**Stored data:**

========================================================================

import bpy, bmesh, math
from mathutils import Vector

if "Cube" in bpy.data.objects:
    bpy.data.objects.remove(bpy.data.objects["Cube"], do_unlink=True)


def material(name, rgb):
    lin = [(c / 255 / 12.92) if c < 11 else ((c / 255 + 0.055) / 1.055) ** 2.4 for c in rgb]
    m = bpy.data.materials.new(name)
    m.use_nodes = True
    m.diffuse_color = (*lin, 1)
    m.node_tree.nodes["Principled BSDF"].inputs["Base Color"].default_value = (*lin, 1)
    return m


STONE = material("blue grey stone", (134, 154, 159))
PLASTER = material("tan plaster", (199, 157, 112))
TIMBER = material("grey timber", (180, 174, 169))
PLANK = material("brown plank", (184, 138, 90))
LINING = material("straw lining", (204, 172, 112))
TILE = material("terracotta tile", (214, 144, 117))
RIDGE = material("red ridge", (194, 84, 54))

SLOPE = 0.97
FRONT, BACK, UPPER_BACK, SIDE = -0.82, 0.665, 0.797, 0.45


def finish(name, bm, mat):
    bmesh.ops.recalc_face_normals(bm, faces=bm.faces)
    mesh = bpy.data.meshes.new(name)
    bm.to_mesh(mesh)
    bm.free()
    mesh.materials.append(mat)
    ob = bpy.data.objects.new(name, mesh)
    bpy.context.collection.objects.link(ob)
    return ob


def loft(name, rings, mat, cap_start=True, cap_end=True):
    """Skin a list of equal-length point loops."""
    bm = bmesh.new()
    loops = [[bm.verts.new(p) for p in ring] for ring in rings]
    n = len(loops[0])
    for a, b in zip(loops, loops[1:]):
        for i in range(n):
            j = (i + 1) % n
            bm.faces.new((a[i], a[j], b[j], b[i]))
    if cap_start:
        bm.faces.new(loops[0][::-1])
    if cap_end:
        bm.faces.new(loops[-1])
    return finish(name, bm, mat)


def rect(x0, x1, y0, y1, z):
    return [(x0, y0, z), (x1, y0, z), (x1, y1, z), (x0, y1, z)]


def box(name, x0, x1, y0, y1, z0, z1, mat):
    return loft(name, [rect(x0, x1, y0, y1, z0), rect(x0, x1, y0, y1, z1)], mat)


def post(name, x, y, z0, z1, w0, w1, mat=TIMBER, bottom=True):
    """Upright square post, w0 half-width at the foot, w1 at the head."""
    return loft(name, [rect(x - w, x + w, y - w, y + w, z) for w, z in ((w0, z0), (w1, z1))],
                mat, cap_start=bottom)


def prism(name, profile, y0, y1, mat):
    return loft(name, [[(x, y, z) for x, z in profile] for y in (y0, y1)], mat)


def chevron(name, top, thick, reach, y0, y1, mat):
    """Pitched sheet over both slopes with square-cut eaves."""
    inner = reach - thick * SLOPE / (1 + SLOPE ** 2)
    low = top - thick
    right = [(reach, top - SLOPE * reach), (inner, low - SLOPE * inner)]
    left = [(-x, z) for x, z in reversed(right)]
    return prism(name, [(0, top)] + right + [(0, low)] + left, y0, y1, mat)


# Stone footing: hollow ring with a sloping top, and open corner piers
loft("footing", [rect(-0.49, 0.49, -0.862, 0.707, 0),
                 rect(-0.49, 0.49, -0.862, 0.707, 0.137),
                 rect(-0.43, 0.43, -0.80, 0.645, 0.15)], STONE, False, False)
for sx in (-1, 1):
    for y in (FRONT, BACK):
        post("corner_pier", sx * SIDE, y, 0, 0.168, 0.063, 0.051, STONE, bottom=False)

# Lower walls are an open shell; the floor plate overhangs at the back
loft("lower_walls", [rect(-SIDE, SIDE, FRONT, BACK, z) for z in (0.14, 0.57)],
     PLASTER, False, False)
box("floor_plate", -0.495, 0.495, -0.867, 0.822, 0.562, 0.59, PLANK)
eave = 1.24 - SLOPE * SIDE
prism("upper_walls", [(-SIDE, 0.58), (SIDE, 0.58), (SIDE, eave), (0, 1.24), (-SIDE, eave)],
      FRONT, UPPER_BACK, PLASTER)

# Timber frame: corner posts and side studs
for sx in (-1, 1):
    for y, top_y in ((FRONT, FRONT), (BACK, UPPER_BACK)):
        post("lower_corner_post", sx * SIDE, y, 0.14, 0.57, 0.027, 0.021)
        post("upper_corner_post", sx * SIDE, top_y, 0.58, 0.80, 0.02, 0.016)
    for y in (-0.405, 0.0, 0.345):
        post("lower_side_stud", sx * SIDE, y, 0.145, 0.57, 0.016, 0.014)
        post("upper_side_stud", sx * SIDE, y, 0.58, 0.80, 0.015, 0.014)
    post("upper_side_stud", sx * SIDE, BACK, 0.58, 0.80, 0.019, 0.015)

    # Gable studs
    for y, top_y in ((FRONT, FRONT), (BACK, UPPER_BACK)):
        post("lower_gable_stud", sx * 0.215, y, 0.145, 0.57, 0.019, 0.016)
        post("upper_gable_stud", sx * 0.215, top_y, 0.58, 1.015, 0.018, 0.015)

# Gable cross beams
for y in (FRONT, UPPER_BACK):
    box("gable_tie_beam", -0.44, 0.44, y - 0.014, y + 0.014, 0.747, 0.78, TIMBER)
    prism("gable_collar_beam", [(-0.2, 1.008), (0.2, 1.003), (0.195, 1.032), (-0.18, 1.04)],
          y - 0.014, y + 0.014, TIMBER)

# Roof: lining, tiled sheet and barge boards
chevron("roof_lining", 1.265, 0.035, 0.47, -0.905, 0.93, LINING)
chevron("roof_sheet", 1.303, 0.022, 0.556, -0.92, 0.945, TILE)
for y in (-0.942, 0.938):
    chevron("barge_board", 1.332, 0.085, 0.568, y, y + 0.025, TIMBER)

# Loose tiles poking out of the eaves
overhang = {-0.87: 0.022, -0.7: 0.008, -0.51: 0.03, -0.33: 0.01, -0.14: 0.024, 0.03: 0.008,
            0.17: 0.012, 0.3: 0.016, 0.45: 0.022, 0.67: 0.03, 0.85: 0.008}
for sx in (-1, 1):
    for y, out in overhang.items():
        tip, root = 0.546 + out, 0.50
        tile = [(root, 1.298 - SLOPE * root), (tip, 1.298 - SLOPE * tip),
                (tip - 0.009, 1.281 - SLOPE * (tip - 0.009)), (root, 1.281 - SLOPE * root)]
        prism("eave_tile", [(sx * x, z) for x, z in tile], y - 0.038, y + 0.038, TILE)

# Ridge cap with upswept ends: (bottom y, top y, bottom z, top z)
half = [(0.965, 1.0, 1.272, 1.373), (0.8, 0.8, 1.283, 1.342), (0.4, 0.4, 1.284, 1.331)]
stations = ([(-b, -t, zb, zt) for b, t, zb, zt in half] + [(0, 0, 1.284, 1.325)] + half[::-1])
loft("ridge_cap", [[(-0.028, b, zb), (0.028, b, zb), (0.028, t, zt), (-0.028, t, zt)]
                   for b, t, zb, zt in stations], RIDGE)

========================================================================

**Task instructions:**
In the entries above, one line contains "bm.faces.new(loops[-1])" and another contains "right = [(reach, top". Reproduce exactly those two lines and the lines between them, nothing else.

**Written response:**
        bm.faces.new(loops[-1])
    return finish(name, bm, mat)


def rect(x0, x1, y0, y1, z):
    return [(x0, y0, z), (x1, y0, z), (x1, y1, z), (x0, y1, z)]


def box(name, x0, x1, y0, y1, z0, z1, mat):
    return loft(name, [rect(x0, x1, y0, y1, z0), rect(x0, x1, y0, y1, z1)], mat)


def post(name, x, y, z0, z1, w0, w1, mat=TIMBER, bottom=True):
    """Upright square post, w0 half-width at the foot, w1 at the head."""
    return loft(name, [rect(x - w, x + w, y - w, y + w, z) for w, z in ((w0, z0), (w1, z1))],
                mat, cap_start=bottom)


def prism(name, profile, y0, y1, mat):
    return loft(name, [[(x, y, z) for x, z in profile] for y in (y0, y1)], mat)


def chevron(name, top, thick, reach, y0, y1, mat):
    """Pitched sheet over both slopes with square-cut eaves."""
    inner = reach - thick * SLOPE / (1 + SLOPE ** 2)
    low = top - thick
    right = [(reach, top - SLOPE * reach), (inner, low - SLOPE * inner)]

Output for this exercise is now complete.